**Problem description:** Only the lines from the beginning of the data through the one with "const metal = new" belong in the answer, each retyped exactly, with pictures left out.

**Dataset:**
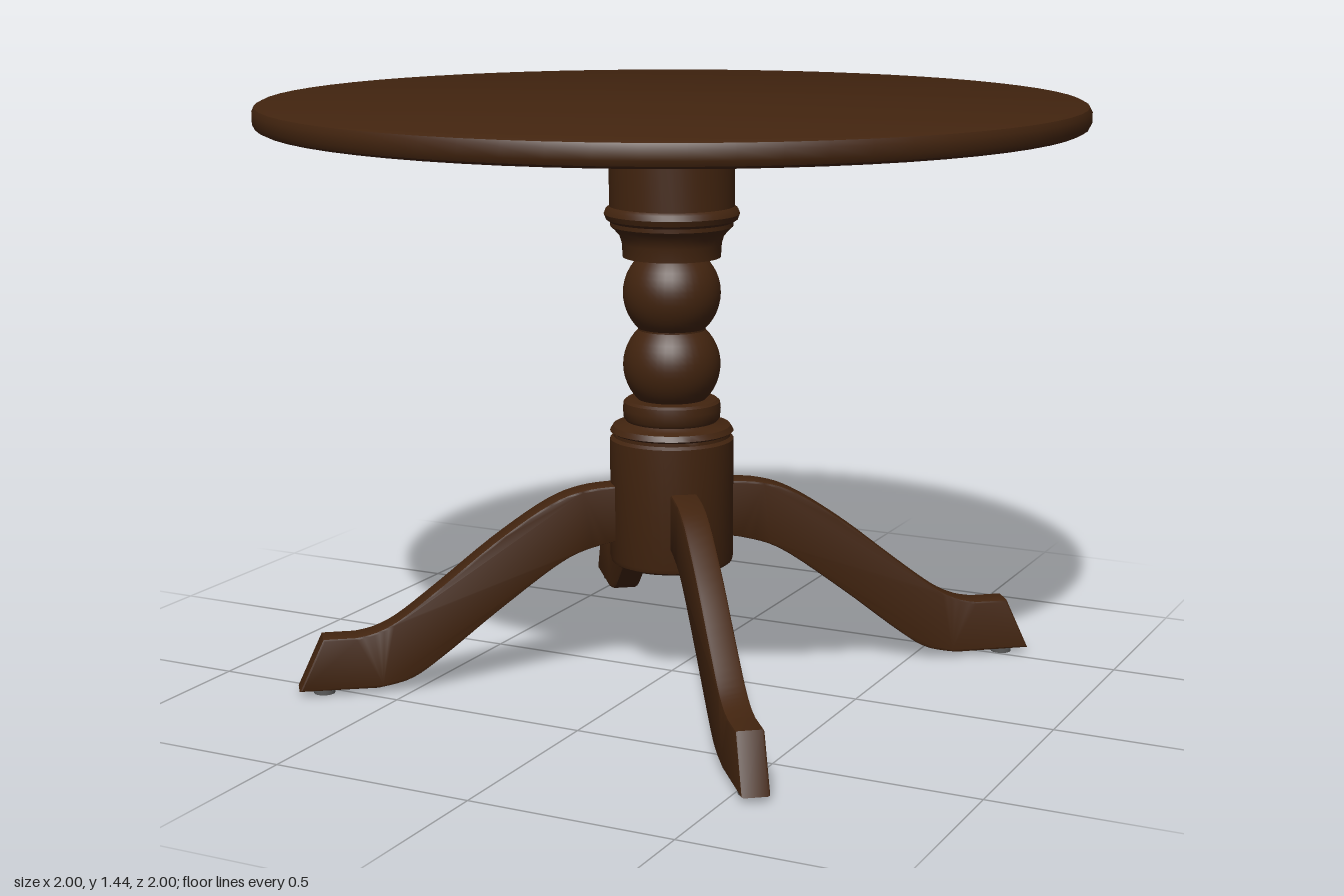
import * as THREE from 'three';
import { toCreasedNormals } from 'three/addons/utils/BufferGeometryUtils.js';

const wood = new THREE.MeshStandardMaterial({ color: 0x42240f });
wood.name = 'dark wood';
const metal = new THREE.MeshStandardMaterial({ color: 0x5a5a5a });
metal.name = 'grey metal';

function part(name, geometry, material, parent) {
  const mesh = new THREE.Mesh(geometry, material);
  mesh.name = name;
  parent.add(mesh);
  return mesh;
}

// Turned part from [radius, height] pairs, listed bottom to top
function turned(points, segments) {
  const lathe = new THREE.LatheGeometry(points.map(([r, y]) => new THREE.Vector2(r, y)), segments);
  return toCreasedNormals(lathe, 0.6);
}

// Profile points of a ball bead between two heights
function bead(cy, radius, halfHeight) {
  const points = [];
  const a = Math.asin(halfHeight / radius);
  for (let i = 0; i <= 12; i++) {
    const t = -a + (2 * a * i) / 12;
    points.push([radius * Math.cos(t), cy + radius * Math.sin(t)]);
  }
  return points;
}

// Side outline of a leg: x runs outward, y up
function legGeometry() {
  const width = 0.066, bevel = 0.006;
  const v = (x, y) => new THREE.Vector2(x, y);
  const s = new THREE.Shape();
  s.moveTo(0.12, 0.36);
  s.splineThru([v(0.18, 0.352), v(0.28, 0.315), v(0.44, 0.2), v(0.58, 0.09), v(0.66, 0.037), v(0.74, 0.018)]);
  s.lineTo(0.925, 0.018);
  s.lineTo(0.868, 0.139);
  s.lineTo(0.79, 0.139);
  s.splineThru([v(0.74, 0.15), v(0.68, 0.18), v(0.58, 0.255), v(0.44, 0.365), v(0.31, 0.45), v(0.22, 0.482), v(0.12, 0.49)]);
  s.closePath();
  const geometry = new THREE.ExtrudeGeometry(s, {
    depth: width - 2 * bevel, bevelEnabled: true, bevelSize: bevel,
    bevelThickness: bevel, bevelSegments: 2, curveSegments: 4,
  });
  geometry.translate(0, 0, -(width / 2 - bevel));
  return toCreasedNormals(geometry, 0.5);
}

export function createModel() {
  const table = new THREE.Group();
  table.name = 'pedestalTable';

  // Round top with softened rim
  part('tableTop', turned([
    [0, 1.38], [0.982, 1.38], [0.994, 1.386], [1, 1.398],
    [1, 1.422], [0.994, 1.434], [0.982, 1.44], [0, 1.44],
  ], 64), wood, table);

  // Mounting plate and its screws
  const plate = part('mountingPlate', new THREE.CylinderGeometry(0.305, 0.305, 0.036, 48), wood, table);
  plate.position.y = 1.363;
  for (const [x, z] of [[0.195, -0.13], [-0.16, -0.18], [0.18, 0.15], [-0.16, 0.15]]) {
    const screw = part('screw', new THREE.CylinderGeometry(0.024, 0.014, 0.018, 12), metal, table);
    screw.position.set(x, 1.336, z);
  }

  // Turned column
  part('column', turned([
    [0, 0.29], [0.143, 0.29], [0.15, 0.295], [0.153, 0.305], [0.153, 0.605], [0.145, 0.612],
    [0.145, 0.62], [0.153, 0.625], [0.145, 0.638], [0.125, 0.642], [0.113, 0.65],
    [0.119, 0.658], [0.121, 0.68], [0.119, 0.697], [0.112, 0.703], [0.085, 0.705],
    ...bead(0.79, 0.12, 0.087), ...bead(0.968, 0.12, 0.087),
    [0.12, 1.057], [0.122, 1.09], [0.128, 1.11], [0.141, 1.125], [0.15, 1.133], [0.15, 1.143],
    [0.161, 1.15], [0.166, 1.163], [0.161, 1.176], [0.153, 1.182], [0.153, 1.346],
  ], 40), wood, table);

  // Four curved legs, each with a glide under the foot
  const legShape = legGeometry();
  for (let i = 0; i < 4; i++) {
    const leg = new THREE.Group();
    leg.name = 'leg';
    leg.rotation.y = THREE.MathUtils.degToRad(-52.5 + 90 * i);
    part('legBody', legShape, wood, leg);
    const glide = part('footGlide', new THREE.CylinderGeometry(0.026, 0.026, 0.014, 16), metal, leg);
    glide.position.set(0.87, 0.007, 0);
    table.add(leg);
  }
  return table;
}
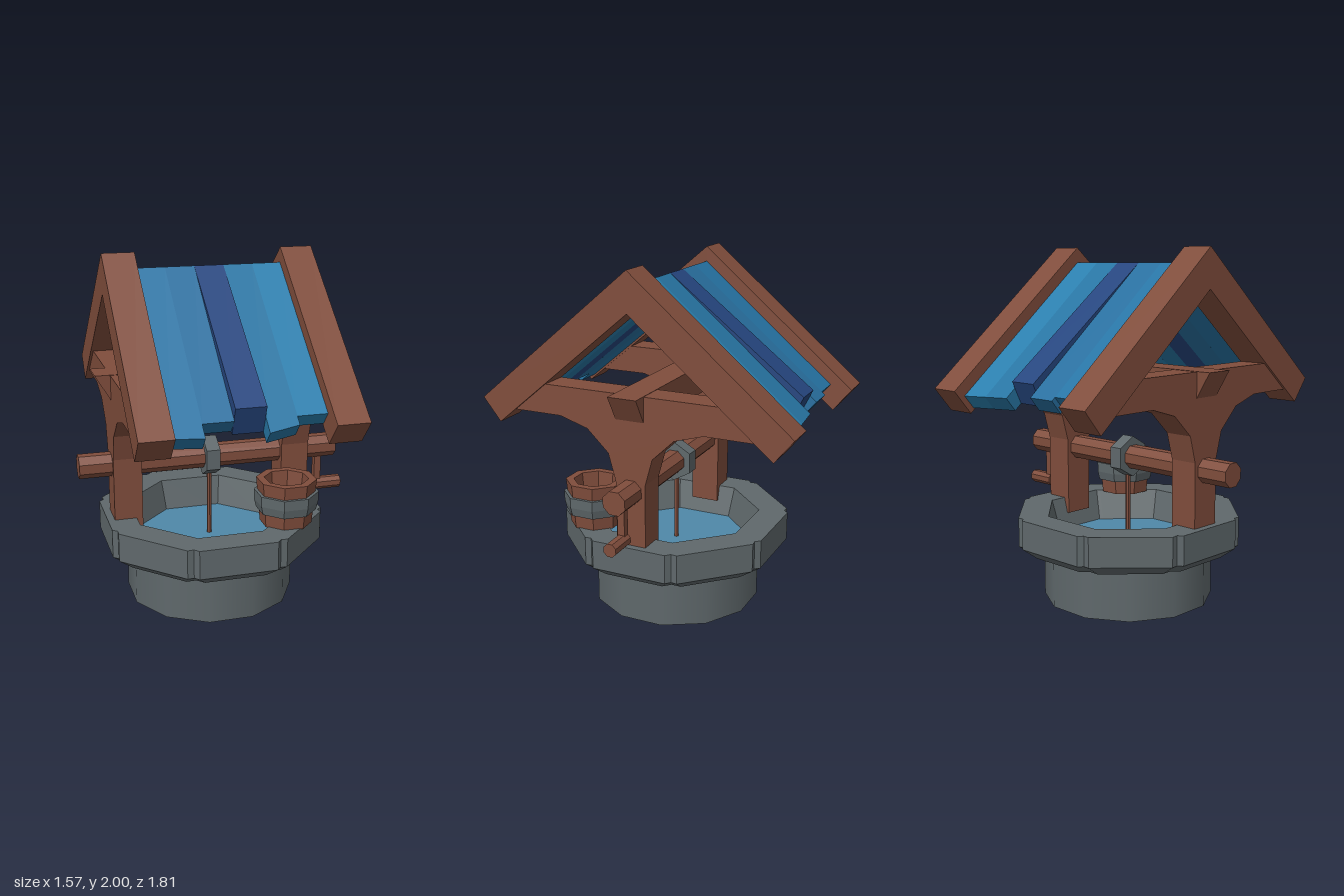
import * as THREE from 'three';

const WOOD = 0x804d3c, STONE = 0x5f686b, WATER = 0x4f88a8;
const TAN = Math.tan(Math.PI / 8);

function add(parent, name, geometry, color, flat = true) {
  const material = new THREE.MeshStandardMaterial({ color, flatShading: flat });
  const mesh = new THREE.Mesh(geometry, material);
  mesh.name = name;
  parent.add(mesh);
  return mesh;
}

// Side profile given as [z, y], extruded from x0 to x1
function extrudeX(points, x0, x1) {
  const shape = new THREE.Shape(points.map(p => new THREE.Vector2(p[0], p[1])));
  const g = new THREE.ExtrudeGeometry(shape, { depth: x1 - x0, bevelEnabled: false });
  return g.rotateY(-Math.PI / 2).translate(x1, 0, 0);
}

// Faceted bar lying along x
function barX(radius, x0, x1, y, sides, start) {
  return new THREE.CylinderGeometry(radius, radius, x1 - x0, sides, 1, false, start)
    .rotateZ(Math.PI / 2).translate((x0 + x1) / 2, y, 0);
}

// Half profile [z, y] from the top down, mirrored in z to a closed outline
const mirrored = half => [...half, ...half.filter(p => p[0] > 0).reverse().map(([z, y]) => [-z, y])];

// One rim stone facing +z: a cross-section lofted between its mitred, notched ends
function rimStone() {
  const profile = [ // radius, y, notch depth, setback of the notch corner
    [0.55, 0.29, 0.04, 0.055], [0.615, 0.345, 0.028, 0.035], [0.615, 0.51, 0.028, 0.035],
    [0.45, 0.51, 0, 0.02], [0.4, 0.32, 0, 0.02], [0.4, 0.29, 0, 0.02]];
  const n = profile.length, pos = [], index = [];
  for (const [side, end] of [[-1, true], [-1, false], [1, false], [1, true]]) {
    for (const [r, y, notch, setback] of profile) {
      const z = end ? r - notch : r;
      pos.push(side * (end ? z * TAN : r * TAN - setback), y, z);
    }
  }
  for (let i = 0; i < 3; i++) for (let j = 0; j < n; j++) {
    const a = i * n + j, b = i * n + (j + 1) % n;
    index.push(a, a + n, b, a + n, b + n, b);
  }
  const g = new THREE.BufferGeometry();
  g.setAttribute('position', new THREE.Float32BufferAttribute(pos, 3));
  g.setIndex(index);
  const flat = g.toNonIndexed();
  flat.computeVertexNormals();
  return flat;
}

// Roof plank on the front (s = 1) or back (s = -1) slope; its end runs from z0 to z1
function plank(s, x0, x1, z0, z1, lift) {
  const slope = 0.84, ridge = 1.915, end = ridge - slope * z0;
  const g = extrudeX([
    [0, ridge], [s * z0, end + lift], [s * (z0 - 0.058), end - 0.07], [0, ridge - 0.117],
  ], x0, x1);
  const p = g.attributes.position;
  for (let i = 0; i < p.count; i++) { // skew the lower end along the slope
    if (Math.abs(p.getZ(i)) < 0.3) continue;
    const shift = (z1 - z0) * (p.getX(i) - x0) / (x1 - x0);
    p.setZ(i, p.getZ(i) + s * shift);
    p.setY(i, p.getY(i) - slope * shift);
  }
  g.computeVertexNormals();
  return g;
}

export function createModel() {
  const model = new THREE.Group();
  model.name = 'well';
  const well = new THREE.Group();
  well.name = 'wellBody';
  well.position.x = -0.03;
  model.add(well);

  // Stone base, water and rim
  const baseR = 0.47 / Math.cos(Math.PI / 12);
  add(well, 'base', new THREE.CylinderGeometry(baseR, baseR, 0.3, 12, 1, false, Math.PI / 12)
    .translate(0, 0.15, 0), STONE, false);
  add(well, 'water', new THREE.CircleGeometry(0.46, 16).rotateX(-Math.PI / 2).translate(0, 0.335, 0), WATER);
  const rim = new THREE.Group();
  rim.name = 'rim';
  well.add(rim);
  const stone = rimStone();
  for (let k = 0; k < 8; k++) add(rim, 'rimStone', stone, STONE).rotation.y = k * Math.PI / 4;

  // Posts with curved arms, and the gable beams above them
  const post = mirrored([[0.56, 1.355], [0.74, 1.19], [0.42, 1.19], [0.255, 1.14],
    [0.13, 1.02], [0.088, 0.87], [0.085, 0.42]]);
  const gable = [[0, 2], [0.905, 1.24], [0.8, 1.11], [0, 1.78], [-0.8, 1.11], [-0.905, 1.24]];
  for (const s of [-1, 1]) {
    const span = (a, b) => (s > 0 ? [a, b] : [-b, -a]);
    add(well, 'post', extrudeX(post, ...span(0.413, 0.575)), WOOD);
    add(well, 'gableBeam', extrudeX(gable, ...span(0.41, 0.59)), WOOD);
  }

  // Cross beam with slanted ends
  const beam = new THREE.Shape([[-0.66, 1.357], [-0.56, 1.19], [0.56, 1.19], [0.66, 1.357]]
    .map(p => new THREE.Vector2(...p)));
  add(well, 'crossBeam', new THREE.ExtrudeGeometry(beam, { depth: 0.165, bevelEnabled: false })
    .translate(0, 0, -0.0825), WOOD);

  // Roof planks: front ends, back ends, colour, front lift, back lift
  const planks = [
    [0.83, 0.84, 0.78, 0.78, 0x2674a4, 0, 0],
    [0.775, 0.775, 0.8, 0.8, 0x286f9f, 0, 0],
    [0.79, 0.79, 0.78, 0.78, 0x26467f, 0.08, 0.05],
    [0.84, 0.815, 0.82, 0.83, 0x2775a3, 0, 0],
    [0.775, 0.775, 0.83, 0.84, 0x2a7fae, 0, 0],
  ];
  planks.forEach(([f0, f1, b0, b1, color, liftF, liftB], i) => {
    const x0 = -0.41 + i * 0.164, x1 = x0 + 0.164;
    add(well, 'frontPlank', plank(1, x0, x1, f0, f1, liftF), color);
    add(well, 'backPlank', plank(-1, x0, x1, b0, b1, liftB), color);
  });

  // Axle, collar, rope and crank
  add(well, 'axle', barX(0.07, -0.76, 0.76, 0.82, 8, Math.PI / 8), WOOD);
  add(well, 'collar', barX(0.117, -0.04, 0.04, 0.82, 6, Math.PI / 2), STONE);
  add(well, 'rope', new THREE.CylinderGeometry(0.014, 0.014, 0.45, 6).translate(0, 0.545, 0), WOOD);
  add(well, 'crankArm', new THREE.BoxGeometry(0.04, 0.22, 0.04).translate(0.667, 0.68, 0), WOOD);
  add(well, 'crankHandle', barX(0.039, 0.647, 0.813, 0.578, 8, Math.PI / 8), WOOD);

  // Bucket with a metal band, resting on the rim
  const bucket = new THREE.Group();
  bucket.name = 'bucket';
  bucket.position.set(0.355, 0.505, 0.34);
  well.add(bucket);
  const k = 1 / Math.cos(Math.PI / 8);
  const lathe = points => new THREE.LatheGeometry(
    points.map(([r, y]) => new THREE.Vector2(r * k, y)), 8, Math.PI / 8);
  add(bucket, 'bucketBody', lathe([[0, 0], [0.135, 0], [0.157, 0.26], [0.115, 0.26], [0.1, 0.1], [0, 0.1]]), WOOD);
  add(bucket, 'bucketBand', lathe([[0.135, 0.08], [0.156, 0.08], [0.167, 0.13], [0.168, 0.188], [0.145, 0.188]]), STONE);
  return model;
}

**Response to this exercise:**
import * as THREE from 'three';
import { toCreasedNormals } from 'three/addons/utils/BufferGeometryUtils.js';

const wood = new THREE.MeshStandardMaterial({ color: 0x42240f });
wood.name = 'dark wood';
const metal = new THREE.MeshStandardMaterial({ color: 0x5a5a5a });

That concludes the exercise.